We are Sound. We are vibration, frequency, resonance.
So is everything.
When we vocalise, we express our essence.
The land is a living presence. It too, sounds. Whilst we may not hear it in an obvious sense, its language is alive and palpable.
My work explores relationship. The body, place, movement, sound.
For near two decades, I've been exploring this juxtaposition of photographic image (or the body directly in Place), movement (dance improvisation), and sound (vocalisation). The way the landscape echoes our own physicality. Myself in the depths of communion, until, what emerges, is Oneness. Unity.
Body. Place. Movement. Sound.
I've presented some of this exploration as performance in Brisbane, and in New York City, with the launch of my Photo book Australian Skin. I've taught workshops on this material through Europe and Australia. And, I practice.
And, I'm currently developing this exploration into a series of live Workshop experiences.
The project also includes performance and photographic exhibition.
Journeys sensing country. Walking. Breathing.
Making images through photograph and word.

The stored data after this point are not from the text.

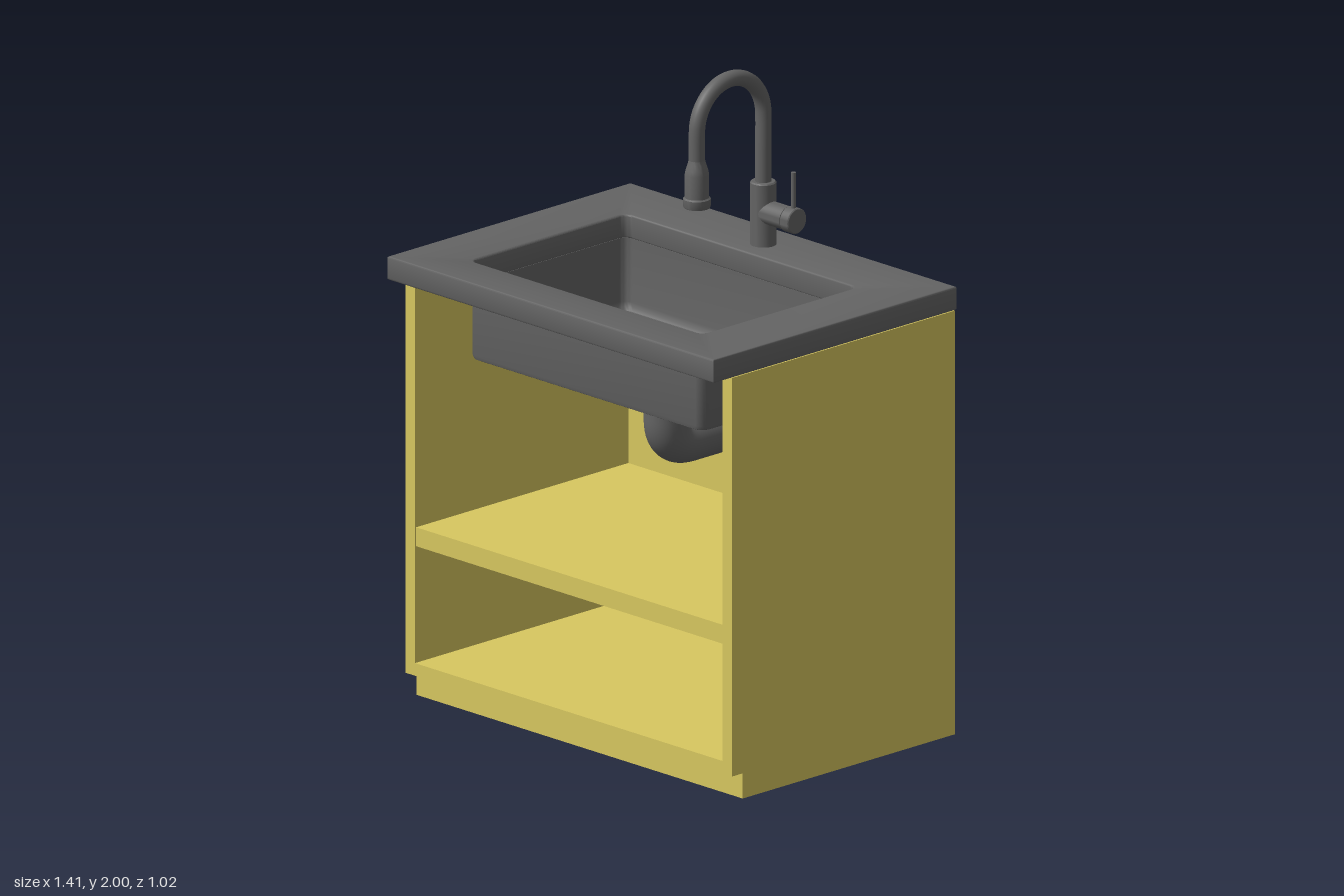
import * as THREE from 'three';
import { toCreasedNormals } from 'three/addons/utils/BufferGeometryUtils.js';

const wood = new THREE.MeshStandardMaterial({ color: 0xd8c860 });
const metal = new THREE.MeshStandardMaterial({ color: 0x646464 });
const thinMetal = new THREE.MeshStandardMaterial({ color: 0x646464, side: THREE.DoubleSide });

function add(parent, name, geometry, material, x = 0, y = 0, z = 0) {
  const mesh = new THREE.Mesh(geometry, material);
  mesh.name = name;
  mesh.position.set(x, y, z);
  parent.add(mesh);
  return mesh;
}

// Rounded rectangle in plan (x, z); a circle when r equals both half sizes
function roundedRing(hx, hz, r, cz = 0, steps = 8) {
  const points = [];
  [[1, 1], [-1, 1], [-1, -1], [1, -1]].forEach(([sx, sz], k) => {
    for (let i = 0; i <= steps; i++) {
      const a = (k + i / steps) * Math.PI / 2;
      points.push([sx * (hx - r) + r * Math.cos(a), cz + sz * (hz - r) + r * Math.sin(a)]);
    }
  });
  return points;
}

// Skin over a list of rings [halfX, halfZ, cornerRadius, centreZ, y]
function loft(rings) {
  const position = [], index = [];
  let n = 0;
  for (const [hx, hz, r, cz, y] of rings) {
    const ring = roundedRing(hx, hz, r, cz);
    n = ring.length;
    ring.forEach(([x, z]) => position.push(x, y, z));
  }
  for (let i = 0; i < rings.length - 1; i++) {
    for (let j = 0; j < n; j++) {
      const k = (j + 1) % n;
      const a = i * n + j, b = i * n + k, c = b + n, d = a + n;
      index.push(a, b, d, b, c, d);
    }
  }
  const geometry = new THREE.BufferGeometry();
  geometry.setAttribute('position', new THREE.Float32BufferAttribute(position, 3));
  geometry.setIndex(index);
  return toCreasedNormals(geometry, 0.6);
}

function lathe(profile) {
  const points = profile.map(([r, y]) => new THREE.Vector2(r, y));
  return toCreasedNormals(new THREE.LatheGeometry(points, 32), 0.6);
}

function buildCabinet() {
  const cabinet = new THREE.Group();
  cabinet.name = 'cabinet';

  // Side panels, notched at the toe kick
  const side = new THREE.Shape([
    [-0.505, 0], [0.39, 0], [0.39, 0.08], [0.435, 0.08], [0.435, 1.345], [-0.505, 1.345],
  ].map(([z, y]) => new THREE.Vector2(-z, y)));
  const sideGeometry = new THREE.ExtrudeGeometry(side, { depth: 0.04, bevelEnabled: false }).rotateY(Math.PI / 2);
  add(cabinet, 'leftPanel', sideGeometry, wood, 0.665);
  add(cabinet, 'rightPanel', sideGeometry, wood, -0.705);

  // Back, floor, shelf and plinth
  add(cabinet, 'backPanel', new THREE.BoxGeometry(1.33, 1.345, 0.04), wood, 0, 0.6725, -0.485);
  add(cabinet, 'floorPanel', new THREE.BoxGeometry(1.33, 0.04, 0.9), wood, 0, 0.1, -0.015);
  add(cabinet, 'shelf', new THREE.BoxGeometry(1.33, 0.06, 0.895), wood, 0, 0.52, -0.0175);
  add(cabinet, 'plinth', new THREE.BoxGeometry(1.33, 0.08, 0.855), wood, 0, 0.04, -0.0375);
  return cabinet;
}

function buildSink() {
  const sink = new THREE.Group();
  sink.name = 'sink';

  // Countertop with the basin opening
  const top = new THREE.Shape([[-0.705, -0.512], [0.705, -0.512], [0.705, 0.512], [-0.705, 0.512]]
    .map(([x, z]) => new THREE.Vector2(x, z)));
  const opening = roundedRing(0.5, 0.327, 0.03, -0.035).map(([x, y]) => new THREE.Vector2(x, y));
  // Drop the repeated straight-run ends that would coincide
  top.holes.push(new THREE.Path(opening));
  const bevel = 0.006;
  const slab = new THREE.ExtrudeGeometry(top, {
    depth: 0.075 - 2 * bevel, bevelThickness: bevel, bevelSize: bevel, bevelOffset: -bevel, bevelSegments: 3,
  }).rotateX(-Math.PI / 2);
  add(sink, 'countertop', toCreasedNormals(slab, 0.6), metal, 0, 1.345 + bevel, 0);

  // Basin: drain, inner floor and wall, then outer wall and underside
  const cz = 0.035;
  add(sink, 'basin', loft([
    [0.058, 0.058, 0.058, 0.025, 1.07],
    [0.058, 0.058, 0.058, 0.025, 1.106],
    [0.475, 0.302, 0.03, cz, 1.114],
    [0.49, 0.317, 0.03, cz, 1.119],
    [0.497, 0.324, 0.03, cz, 1.13],
    [0.5, 0.327, 0.03, cz, 1.145],
    [0.5, 0.327, 0.03, cz, 1.347],
    [0.506, 0.333, 0.034, cz, 1.347],
    [0.506, 0.333, 0.034, cz, 1.125],
    [0.502, 0.329, 0.034, cz, 1.112],
    [0.49, 0.317, 0.034, cz, 1.106],
    [0.06, 0.06, 0.06, 0.025, 1.098],
    [0.06, 0.06, 0.06, 0.025, 1.07],
  ]), thinMetal);

  // Drain pipe, bending to the back panel
  const path = new THREE.CurvePath();
  const p = (y, z) => new THREE.Vector3(0, y, z);
  path.add(new THREE.LineCurve3(p(1.09, 0.025), p(0.96, 0.025)));
  path.add(new THREE.QuadraticBezierCurve3(p(0.96, 0.025), p(0.872, 0.025), p(0.872, -0.065)));
  path.add(new THREE.LineCurve3(p(0.872, -0.065), p(0.872, -0.47)));
  add(sink, 'drainPipe', new THREE.TubeGeometry(path, 60, 0.068, 28), thinMetal);
  add(sink, 'drainPipeRim', new THREE.RingGeometry(0.058, 0.068, 32).rotateX(-Math.PI / 2), thinMetal, 0, 1.09, 0.025);
  return sink;
}

function buildFaucet() {
  const faucet = new THREE.Group();
  faucet.name = 'faucet';
  const zBase = -0.385, zHead = -0.105, reach = 0.14, yArch = 1.835;

  add(faucet, 'faucetBody', lathe([[0, 1.415], [0.04, 1.415], [0.04, 1.616], [0.036, 1.62], [0, 1.62]]), metal, 0, 0, zBase);

  // Gooseneck: straight rise, half circle, short drop
  const points = [new THREE.Vector3(0, 1.6, zBase), new THREE.Vector3(0, 1.72, zBase)];
  for (let i = 0; i <= 16; i++) {
    const a = Math.PI * (1 - i / 16);
    points.push(new THREE.Vector3(0, yArch + reach * Math.sin(a), (zBase + zHead) / 2 + reach * Math.cos(a)));
  }
  points.push(new THREE.Vector3(0, 1.72, zHead));
  add(faucet, 'gooseneck', new THREE.TubeGeometry(new THREE.CatmullRomCurve3(points), 80, 0.025, 20), metal);

  // Spray head with a collar at the mouth
  add(faucet, 'sprayHead', lathe([
    [0, 1.612], [0.032, 1.612], [0.034, 1.6], [0.04, 1.6], [0.042, 1.605], [0.042, 1.628],
    [0.037, 1.632], [0.037, 1.705], [0.034, 1.72], [0.028, 1.738], [0.025, 1.75],
  ]), thinMetal, 0, 0, zHead);

  // Side valve, its turning cap and the lever
  const valve = lathe([
    [0, 0], [0.037, 0], [0.037, 0.107], [0.033, 0.107], [0.033, 0.112],
    [0.04, 0.112], [0.04, 0.144], [0.037, 0.147], [0, 0.147],
  ]).rotateZ(-Math.PI / 2);
  add(faucet, 'valve', valve, metal, 0, 1.525, zBase);
  add(faucet, 'lever', new THREE.CylinderGeometry(0.008, 0.008, 0.13, 16), metal, 0.13, 1.612, zBase);
  return faucet;
}

export function createModel() {
  const model = new THREE.Group();
  model.name = 'sinkCabinet';
  model.add(buildCabinet(), buildSink(), buildFaucet());
  return model;
}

When we participate with ourselves as part of the terrain, as benediction and sacrament, we enter a Dreaming.
We come home to ourselves, we heal, we transform.
We become part of something greater than ourselves; Embodied Terrain.